Comfort food! Winter to me is food like soups, stews, sauces – low and slow cooking. I chose a restaurant favorite – Amarone Osso Bucco. After cooking for several hours, the meat is tender and juicy literally falling off of the bone. Tonight I used Tyler Florence’s version of this family favorite. Can you believe I didn’t actually change a thing? I think it was because I had never made Osso Bucco before and thought I should trust an expert.
Even though I didn’t change anything, I do have some helpful hints:
- Follow the recipe carefully.
- Be sure to cook wine until it has reduced by half. The key to this recipe is layering the flavors.
- Make the gremolata while you are cooking everything. It’s easier after cooking for so long.
- Serve with polenta or mashed potatoes.
- Save this recipe for a special occasion because veal shanks are expensive – or – keep an eye out at your local CostCo.
- Buy two bottles of the Amarone you chose for the recipe – it will go nicely when you serve dinner.
- Keep the extra toasted pine nuts – they are a yummy topping for salads.
It does take a while to cook this recipe, but it’s worth it! Very rich, deep flavors – so stoke up the fire and pour a glass of Amarone!
- 1 cup all-purpose flour
- Sea salt and freshly ground black pepper
- 4 pieces of veal shank for osso bucco
- Extra-virgin olive oil
- 3 tablespoons unsalted butter
- 1 onion, diced
- 1 celery stalk, diced
- 2 carrots, diced
- 1 lemon, zest peeled off in wide strips with a vegetable peeler
- 1 head garlic, cut horizontally through the middle
- 2 bay leaves
- ¼ cup chopped fresh flat-leaf parsley
- 1 bottle Amarone wine
- 1 (14 ½ ounce) can low-sodium beef broth
- 1 (28 ounce) can whole San Marzano tomatoes, hand-crushed
- Cranberry Gremolata:
- ¼ cup pine nuts, toasted
- ¼ cup chopped dried cranberries
- 2 garlic cloves
- 1 orange, zest finely grated
- 2 tablespoons chopped fresh flat-leaf parsley
- Put the flour in a large shallow platter and season it with a fair amount of salt and pepper. Get in the habit of always testing your flour; once it coats the veal it is harder to adjust the seasoning. Dredge the veal shanks in the seasoned flour and then tap off the excess (extra flour will burn and make the dish off-tasting).
- Heat a large Dutch oven over medium heat and hit with a 3-count drizzle of oil. Add the butter and swirl it around the pan to melt. Sear the veal shanks, turning carefully with tongs, until all sides are a rich brown caramel color. Drizzle with a little more oil, if needed. (Do this in batches if the shanks are big and look crowded in the pot.) Remove the browned veal shanks to a side plate. There will be a lot of flavor left over in the bottom of the pot. You’re going to use that to create your sauce.

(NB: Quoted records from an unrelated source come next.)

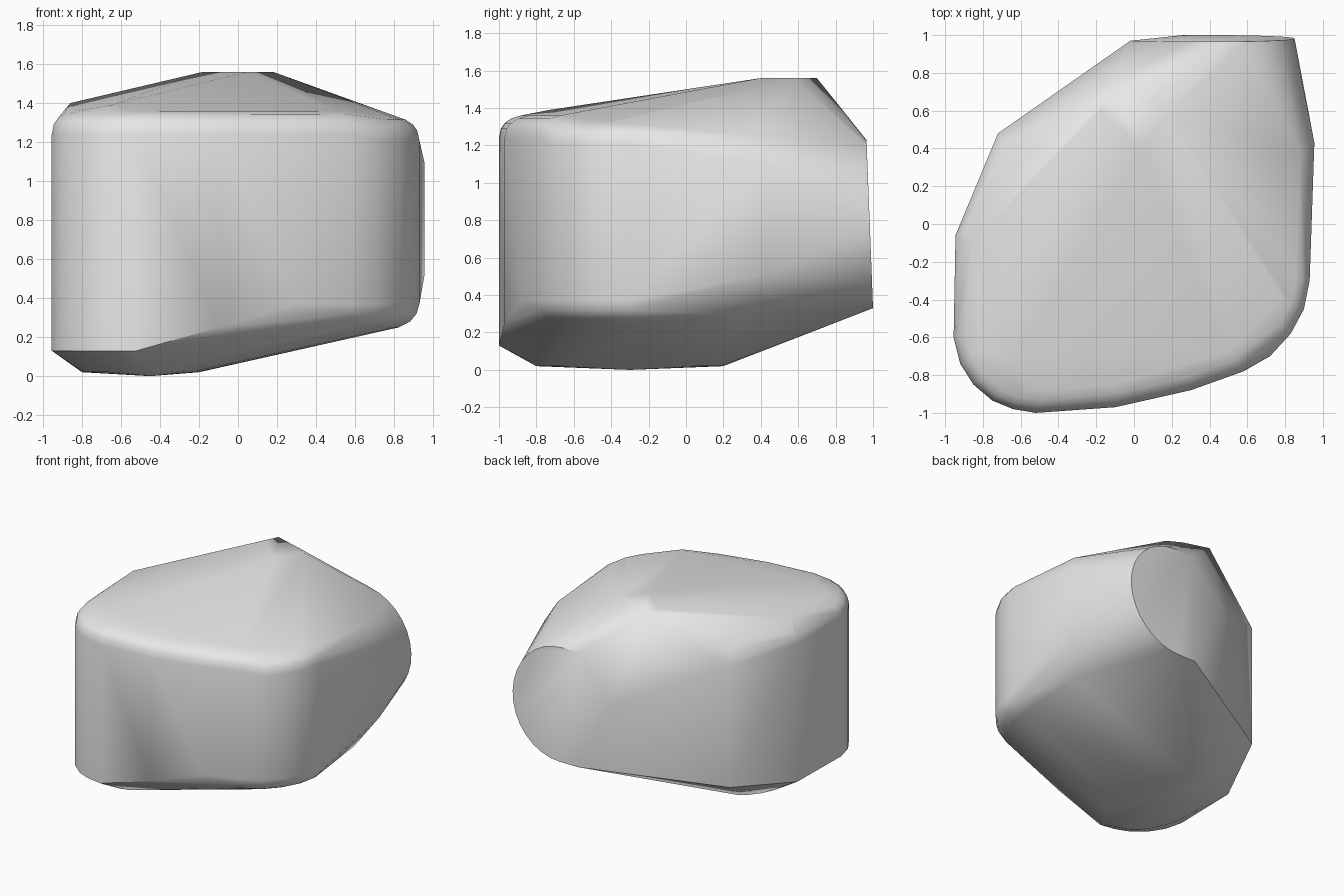
import bpy
import bmesh
import math
from mathutils import Vector

cube = bpy.data.objects.get("Cube")
if cube:
    bpy.data.objects.remove(cube, do_unlink=True)

points = []


def inset(x, y, amount):
    """Move a plan point toward the middle by a distance."""
    flat = Vector((x, y))
    return flat - flat.normalized() * amount


# Upright wall around the left, front and right, with rounded rims
outline = [(-.945, -.06), (-.955, -.6), (-.92, -.74), (-.85, -.85), (-.75, -.935),
           (-.64, -.98), (-.52, -1), (-.1, -.97), (.3, -.88), (.58, -.78),
           (.72, -.7), (.83, -.58), (.9, -.45), (.93, -.3)]
upper_rim = [(0, 0), (.012, .05), (.035, .08), (.075, .105), (.13, .12)]
lower_rim = [(0, 0), (.015, .05), (.05, .09), (.11, .12)]

for x, y in outline:
    top = 1.24 if x < .7 else 1.21
    slope = min(max((x + .4) / .6, 0), 1)
    bottom = .13 + .24 * slope
    for amount, rise in upper_rim:
        p = inset(x, y, amount)
        points.append((p.x, p.y, top + rise))
    for amount, drop in lower_rim:
        if amount and x < .2:
            continue
        p = inset(x, y, amount)
        points.append((p.x, p.y, bottom - drop))

# Flattened oval underside
for i in range(24):
    a = math.tau * i / 24
    points.append((-.5 + .3 * math.cos(a), -.3 + .5 * math.sin(a), .02))
points.append((-.45, -.3, 0))

# Flat cut at the back, rounded on the left side
for i in range(17):
    a = math.pi * (i / 16 - .5)
    z = .78 + .45 * math.sin(a)
    points.append((.42 + .43 * math.cos(a), 1 - .039 * (z - .33), z))
points += [(.26, 1, .33), (.27, .965, 1.23), (-.02, .97, .9)]

# Raised crown and its shoulders
points += [(-.18, .6, 1.56), (-.13, .7, 1.56), (.07, .64, 1.56), (.18, .58, 1.56),
           (.05, .4, 1.56), (-.86, -.1, 1.4), (-.65, -.73, 1.39)]

# Back corner edge and left side shoulder
points += [(-.72, .48, .23), (-.72, .48, 1.2), (-.7, .42, 1.32),
           (.955, .43, .51), (.955, .43, 1.1), (.88, .37, 1.25), (.82, .3, .29)]

# Wrap the points in one solid shell
bm = bmesh.new()
for p in points:
    bm.verts.new(p)
bmesh.ops.remove_doubles(bm, verts=bm.verts, dist=.004)
bmesh.ops.convex_hull(bm, input=bm.verts)
loose = [v for v in bm.verts if not v.link_faces]
bmesh.ops.delete(bm, geom=loose, context='VERTS')
bmesh.ops.dissolve_limit(bm, angle_limit=math.radians(1.5), verts=bm.verts, edges=bm.edges)
bmesh.ops.recalc_face_normals(bm, faces=bm.faces)

mesh = bpy.data.meshes.new("boulder")
bm.to_mesh(mesh)
bm.free()
boulder = bpy.data.objects.new("boulder", mesh)
bpy.context.collection.objects.link(boulder)

# Plain grey stone
grey = (.8, .8, .8, 1)
stone = bpy.data.materials.new("stone grey")
stone.use_nodes = True
stone.diffuse_color = grey
for node in stone.node_tree.nodes:
    if node.type == 'BSDF_PRINCIPLED':
        node.inputs["Base Color"].default_value = grey
mesh.materials.append(stone)

bpy.ops.object.select_all(action='DESELECT')
boulder.select_set(True)
bpy.context.view_layer.objects.active = boulder
bpy.ops.object.shade_smooth_by_angle(angle=math.radians(35))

- Preheat the oven to 375 degrees F. Using the same pot, sauté the onion, celery, carrots, lemon zest, garlic, bay leaves, and parsley over medium heat. Cook the vegetables down until they start to get some color and develop a deep, rich aroma. Season with salt and pepper; add a little oil if needed. Nestle the veal shanks back in the pot. Pour in the wine and let it simmer down for 20 minutes, until the wine has reduced by half. Reducing is key for intense flavor. Add the beef broth and tomatoes and stir everything together. Cover the pot and put it in the oven. Braise for 1 and ½ hours. Then remove the cover and continue to cook for another 30 minutes. The sauce should be thick and the veal tender and nearly falling off the bone.
- Remove bay leaves.
- For the gremolata. Finely chope the pine nuts, dried cranberries and combine. Combine this with the garlic together in a mini chopper or with a mortar and pestle. Fold that into the orange zest and parsley. Scatter the gremolata over the Osso bucco before serving.